DATA FOR THE TASK:
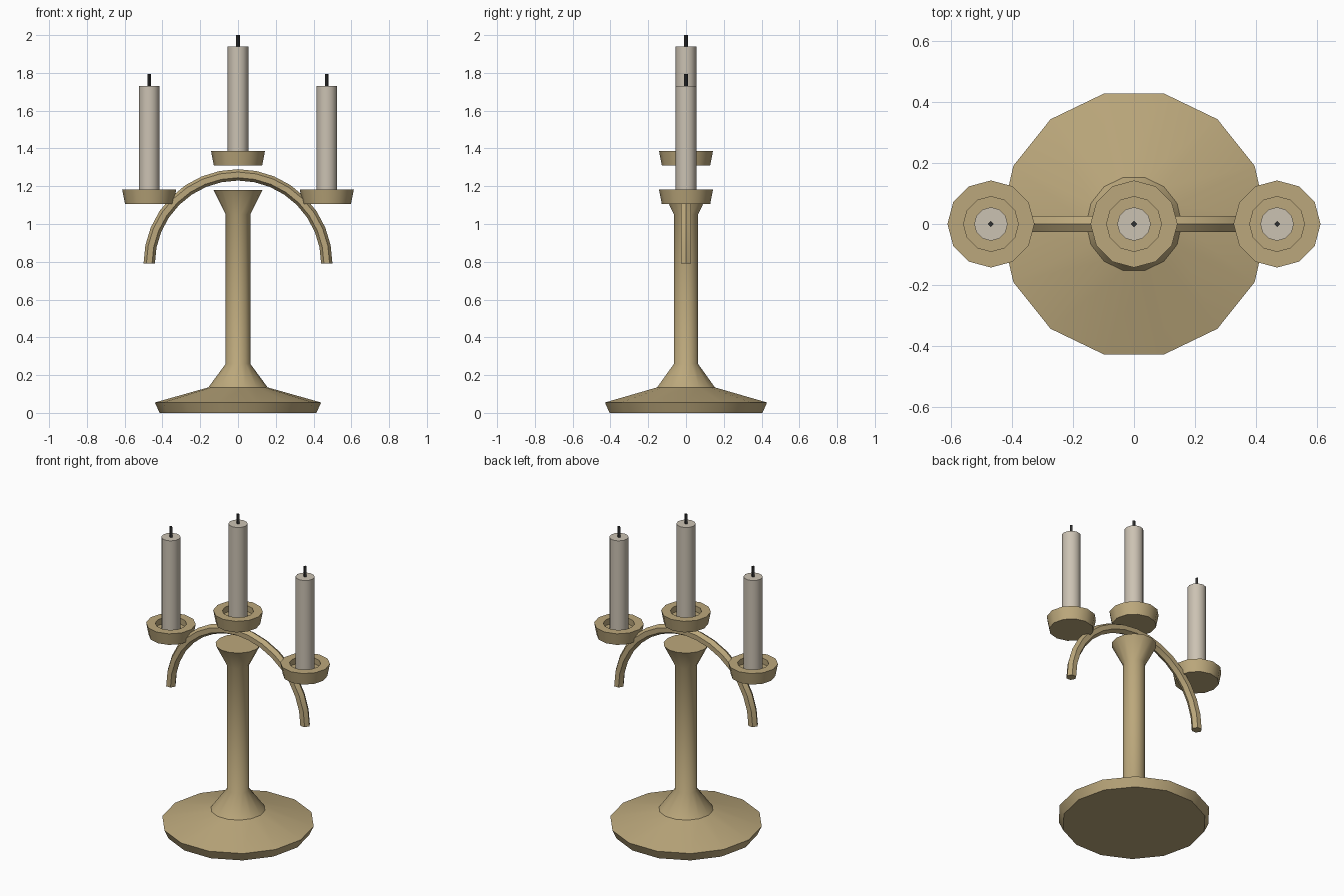
import bpy
import bmesh
import math
from mathutils import Vector

if "Cube" in bpy.data.objects:
    bpy.data.objects.remove(bpy.data.objects["Cube"])


def material(name, rgb):
    m = bpy.data.materials.new(name)
    m.diffuse_color = (*rgb, 1)
    m.use_nodes = True
    m.node_tree.nodes["Principled BSDF"].inputs["Base Color"].default_value = m.diffuse_color
    return m


brass = material("aged brass", (0.50, 0.39, 0.20))
wax = material("ivory wax", (0.60, 0.54, 0.45))
char = material("charred wick", (0.03, 0.03, 0.03))


def finish(name, bm, mat, angle=37):
    bmesh.ops.recalc_face_normals(bm, faces=bm.faces)
    me = bpy.data.meshes.new(name)
    bm.to_mesh(me)
    bm.free()
    me.materials.append(mat)
    ob = bpy.data.objects.new(name, me)
    bpy.context.collection.objects.link(ob)
    bpy.ops.object.select_all(action='DESELECT')
    ob.select_set(True)
    bpy.context.view_layer.objects.active = ob
    bpy.ops.object.shade_smooth_by_angle(angle=math.radians(angle))
    return ob


def lathe(name, profile, sides, mat, x=0.0):
    """Revolve (radius, height) points about a vertical axis and cap both ends."""
    bm = bmesh.new()
    rings = [[bm.verts.new((x + r * math.cos(math.tau * i / sides),
                            r * math.sin(math.tau * i / sides), z))
              for i in range(sides)] for r, z in profile]
    for a, b in zip(rings, rings[1:]):
        for i in range(sides):
            j = (i + 1) % sides
            bm.faces.new((a[i], a[j], b[j], b[i]))
    bm.faces.new(rings[0][::-1])
    bm.faces.new(rings[-1])
    return finish(name, bm, mat)


# Foot and stem, turned in one piece
lathe("foot_and_stem", [(0.415, 0), (0.44, 0.055), (0.157, 0.135), (0.065, 0.26),
                        (0.065, 1.05), (0.13, 1.18)], 14, brass)

# Arched arm: hexagonal bar swept along a half circle
ARC_R, BAR_R, STEPS = 0.47, 0.03, 16
bm = bmesh.new()
rings = []
for s in range(STEPS + 1):
    t = math.pi * s / STEPS
    out = Vector((math.cos(t), 0, math.sin(t)))
    ring = []
    for k in range(6):
        a = math.tau * k / 6
        p = out * (ARC_R + BAR_R * math.cos(a)) + Vector((0, BAR_R * math.sin(a), 0.79))
        ring.append(bm.verts.new(p))
    rings.append(ring)
for a, b in zip(rings, rings[1:]):
    for i in range(6):
        j = (i + 1) % 6
        bm.faces.new((a[i], a[j], b[j], b[i]))
bm.faces.new(rings[0])
bm.faces.new(rings[-1])
finish("arched_arm", bm, brass)

# Cups, candles and wicks: left, centre, right
for side, x, z, candle_top, wick_top in (("left", -0.47, 1.105, 1.73, 1.795),
                                         ("centre", 0.0, 1.31, 1.94, 2.0),
                                         ("right", 0.47, 1.105, 1.73, 1.795)):
    lathe(side + "_cup", [(0.128, z), (0.143, z + 0.077), (0.09, z + 0.077),
                          (0.09, z + 0.04)], 12, brass, x)
    lathe(side + "_candle", [(0.055, z + 0.04), (0.055, candle_top)], 12, wax, x)
    lathe(side + "_wick", [(0.01, candle_top - 0.01), (0.01, wick_top)], 4, char, x)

EXERCISE INSTRUCTIONS: Track down every line of the material containing the string "brass", and copy it.

THE ANSWER:
brass = material("aged brass", (0.50, 0.39, 0.20))
                        (0.065, 1.05), (0.13, 1.18)], 14, brass)
finish("arched_arm", bm, brass)
                          (0.09, z + 0.04)], 12, brass, x)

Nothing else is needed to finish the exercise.